Although the class is comfortable taking notes off a whiteboard that Hallerman uses at her home base in Blacksburg, the students were clearly delighted with a surprise visit from Hallerman to the Mason classroom during Tech’s spring break.  “I took the bus up here this week to take advantage of the two different spring break schedules – giving me the chance to meet the Mason students in person,” explains Hallerman.  “But I wanted it to be a surprise – that was key!”

As the Mason students were heading to their desks that day, each looked up — shocked to see their professor standing in front of the room, instead of on the screen.  Their responses were almost identical; “It’s like having a celebrity here!” was the group reaction.

Class member Arielle is grateful for the chance to take the class in whatever format, in person or distance learning. Getting the opportunity to take Hebrew at Mason was critically important for Arielle, who has her future goal set on becoming involved in the Middle East peace process.  “I started to look at transferring to another college because I had to have Hebrew on my resume,” she says. (She has four years of Arabic language from high school.) “I wanted to take this class so badly.  I needed to learn the Hebrew alphabet…and although I have a broad understanding of the Jewish religion already, I appreciate that Ms. Hallerman also brings that cultural depth to the class.  I am so happy to have this class…I love this class!”

Other Mason Shared Courses

Spring 2018

PERS 210-V01 – Intermediate Persian

PERS 330 – V03 – Advanced Persian I

KORE 201-V01 – Intermediate Korean

GAME 399-V02 – Augmented & Virtual Reality

Upcoming

Fall 2018:

PERS 110 – V02 – Elementary Persian – FULL
6 credits
(Shared with James Madison University)
Instructor: Maziar Valamotamed

PERS 202 – V01 – Intermediate Persian II – seats open
3 credits
(Shared with James Madison University)
Instructor: Maziar Valamotamed

FREN 391 – V01 – French for the Business World ***new course offering
3 credits
(offered by Old Dominion University)
instructor: Peter Schulman

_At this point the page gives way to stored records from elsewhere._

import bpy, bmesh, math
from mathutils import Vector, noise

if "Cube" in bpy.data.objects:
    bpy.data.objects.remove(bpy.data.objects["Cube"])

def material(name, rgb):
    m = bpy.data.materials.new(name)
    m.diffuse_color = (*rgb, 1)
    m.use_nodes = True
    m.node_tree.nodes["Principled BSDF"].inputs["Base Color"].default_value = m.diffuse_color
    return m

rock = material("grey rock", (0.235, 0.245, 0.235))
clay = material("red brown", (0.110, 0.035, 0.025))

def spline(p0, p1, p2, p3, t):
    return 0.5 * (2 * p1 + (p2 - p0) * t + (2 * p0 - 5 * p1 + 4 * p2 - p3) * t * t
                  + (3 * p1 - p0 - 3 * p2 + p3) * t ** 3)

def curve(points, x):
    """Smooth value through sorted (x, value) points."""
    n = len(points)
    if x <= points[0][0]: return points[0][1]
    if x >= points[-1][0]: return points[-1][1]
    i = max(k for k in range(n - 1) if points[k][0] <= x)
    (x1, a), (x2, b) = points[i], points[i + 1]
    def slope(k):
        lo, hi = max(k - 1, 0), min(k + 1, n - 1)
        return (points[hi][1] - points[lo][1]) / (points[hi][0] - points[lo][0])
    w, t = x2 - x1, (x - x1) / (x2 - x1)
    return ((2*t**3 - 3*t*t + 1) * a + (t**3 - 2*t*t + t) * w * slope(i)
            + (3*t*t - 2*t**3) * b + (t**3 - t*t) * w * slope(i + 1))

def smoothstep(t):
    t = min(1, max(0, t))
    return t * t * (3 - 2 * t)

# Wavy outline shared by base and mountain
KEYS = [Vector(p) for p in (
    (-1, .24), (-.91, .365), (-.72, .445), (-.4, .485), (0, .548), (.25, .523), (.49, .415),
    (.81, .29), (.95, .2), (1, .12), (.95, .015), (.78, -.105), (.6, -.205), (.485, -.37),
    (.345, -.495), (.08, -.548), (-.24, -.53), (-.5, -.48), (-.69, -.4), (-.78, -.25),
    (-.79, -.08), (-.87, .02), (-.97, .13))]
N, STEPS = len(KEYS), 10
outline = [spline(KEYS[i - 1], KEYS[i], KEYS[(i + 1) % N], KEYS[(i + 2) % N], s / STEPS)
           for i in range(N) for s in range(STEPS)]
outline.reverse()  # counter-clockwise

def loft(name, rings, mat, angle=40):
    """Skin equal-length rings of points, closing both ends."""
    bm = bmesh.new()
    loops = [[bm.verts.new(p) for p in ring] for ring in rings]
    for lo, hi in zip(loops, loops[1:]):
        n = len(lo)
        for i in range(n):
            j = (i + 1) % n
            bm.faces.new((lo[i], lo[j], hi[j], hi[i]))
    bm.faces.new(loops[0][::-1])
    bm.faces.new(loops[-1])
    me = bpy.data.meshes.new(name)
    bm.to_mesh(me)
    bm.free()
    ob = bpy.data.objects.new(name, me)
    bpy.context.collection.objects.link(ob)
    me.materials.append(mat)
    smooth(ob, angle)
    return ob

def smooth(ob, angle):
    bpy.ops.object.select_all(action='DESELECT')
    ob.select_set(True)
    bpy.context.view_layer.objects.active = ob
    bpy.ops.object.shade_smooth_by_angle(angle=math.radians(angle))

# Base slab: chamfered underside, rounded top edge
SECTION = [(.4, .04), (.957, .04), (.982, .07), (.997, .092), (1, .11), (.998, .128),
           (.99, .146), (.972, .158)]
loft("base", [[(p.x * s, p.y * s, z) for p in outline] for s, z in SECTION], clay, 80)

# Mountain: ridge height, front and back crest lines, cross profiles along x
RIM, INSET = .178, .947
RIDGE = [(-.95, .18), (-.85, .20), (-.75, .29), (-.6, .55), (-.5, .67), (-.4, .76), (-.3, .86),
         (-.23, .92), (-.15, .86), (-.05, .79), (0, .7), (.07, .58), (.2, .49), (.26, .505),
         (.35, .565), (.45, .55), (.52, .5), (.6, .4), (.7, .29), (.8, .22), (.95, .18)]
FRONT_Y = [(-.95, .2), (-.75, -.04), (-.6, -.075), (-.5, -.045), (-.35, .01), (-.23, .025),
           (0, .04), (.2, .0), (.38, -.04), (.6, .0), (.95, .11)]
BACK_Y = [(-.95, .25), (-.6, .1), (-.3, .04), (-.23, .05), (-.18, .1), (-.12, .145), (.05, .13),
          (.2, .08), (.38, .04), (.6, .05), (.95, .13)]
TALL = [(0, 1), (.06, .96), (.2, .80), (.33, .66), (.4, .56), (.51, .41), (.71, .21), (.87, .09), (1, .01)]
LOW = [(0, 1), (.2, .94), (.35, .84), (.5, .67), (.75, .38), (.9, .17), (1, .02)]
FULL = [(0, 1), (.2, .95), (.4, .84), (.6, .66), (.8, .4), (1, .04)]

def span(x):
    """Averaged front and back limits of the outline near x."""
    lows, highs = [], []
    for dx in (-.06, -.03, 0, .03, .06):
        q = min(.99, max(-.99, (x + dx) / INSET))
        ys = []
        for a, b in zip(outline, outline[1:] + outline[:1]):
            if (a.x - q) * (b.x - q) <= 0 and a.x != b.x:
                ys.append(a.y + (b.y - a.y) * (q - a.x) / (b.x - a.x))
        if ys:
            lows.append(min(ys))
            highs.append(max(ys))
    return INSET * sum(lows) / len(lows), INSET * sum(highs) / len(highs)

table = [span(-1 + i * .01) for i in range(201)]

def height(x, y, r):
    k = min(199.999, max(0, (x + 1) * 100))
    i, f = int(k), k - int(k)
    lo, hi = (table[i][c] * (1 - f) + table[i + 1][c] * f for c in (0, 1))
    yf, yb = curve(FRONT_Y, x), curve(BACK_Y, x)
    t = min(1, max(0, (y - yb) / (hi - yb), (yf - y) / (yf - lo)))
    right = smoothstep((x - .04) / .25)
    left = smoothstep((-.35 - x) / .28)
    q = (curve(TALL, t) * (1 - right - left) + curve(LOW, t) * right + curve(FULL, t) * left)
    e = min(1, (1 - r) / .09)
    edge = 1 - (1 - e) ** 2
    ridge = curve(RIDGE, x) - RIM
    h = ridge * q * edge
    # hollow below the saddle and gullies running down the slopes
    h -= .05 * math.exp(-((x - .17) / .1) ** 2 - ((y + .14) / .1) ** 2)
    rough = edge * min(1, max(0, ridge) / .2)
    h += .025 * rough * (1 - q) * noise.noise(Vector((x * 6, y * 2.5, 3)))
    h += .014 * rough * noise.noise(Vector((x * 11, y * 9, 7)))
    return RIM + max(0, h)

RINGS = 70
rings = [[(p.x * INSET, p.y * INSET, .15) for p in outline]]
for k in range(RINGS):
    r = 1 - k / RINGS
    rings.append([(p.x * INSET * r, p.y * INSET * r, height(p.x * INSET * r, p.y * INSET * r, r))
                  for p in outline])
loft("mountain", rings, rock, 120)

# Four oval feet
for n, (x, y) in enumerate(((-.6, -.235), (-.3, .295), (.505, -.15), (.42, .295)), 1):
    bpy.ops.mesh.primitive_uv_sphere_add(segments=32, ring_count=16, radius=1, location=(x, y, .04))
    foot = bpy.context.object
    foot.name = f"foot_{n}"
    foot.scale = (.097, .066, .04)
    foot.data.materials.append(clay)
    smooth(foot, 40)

HIST 535 – V01/635- V01 – France’s Decolonized Legacy
3 credits
(offered by Old Dominion University)
Instructor: Peter Schulman

KORE 101 – Elementary Korean
for James Madison and Virginia Tech students only
instructor: tba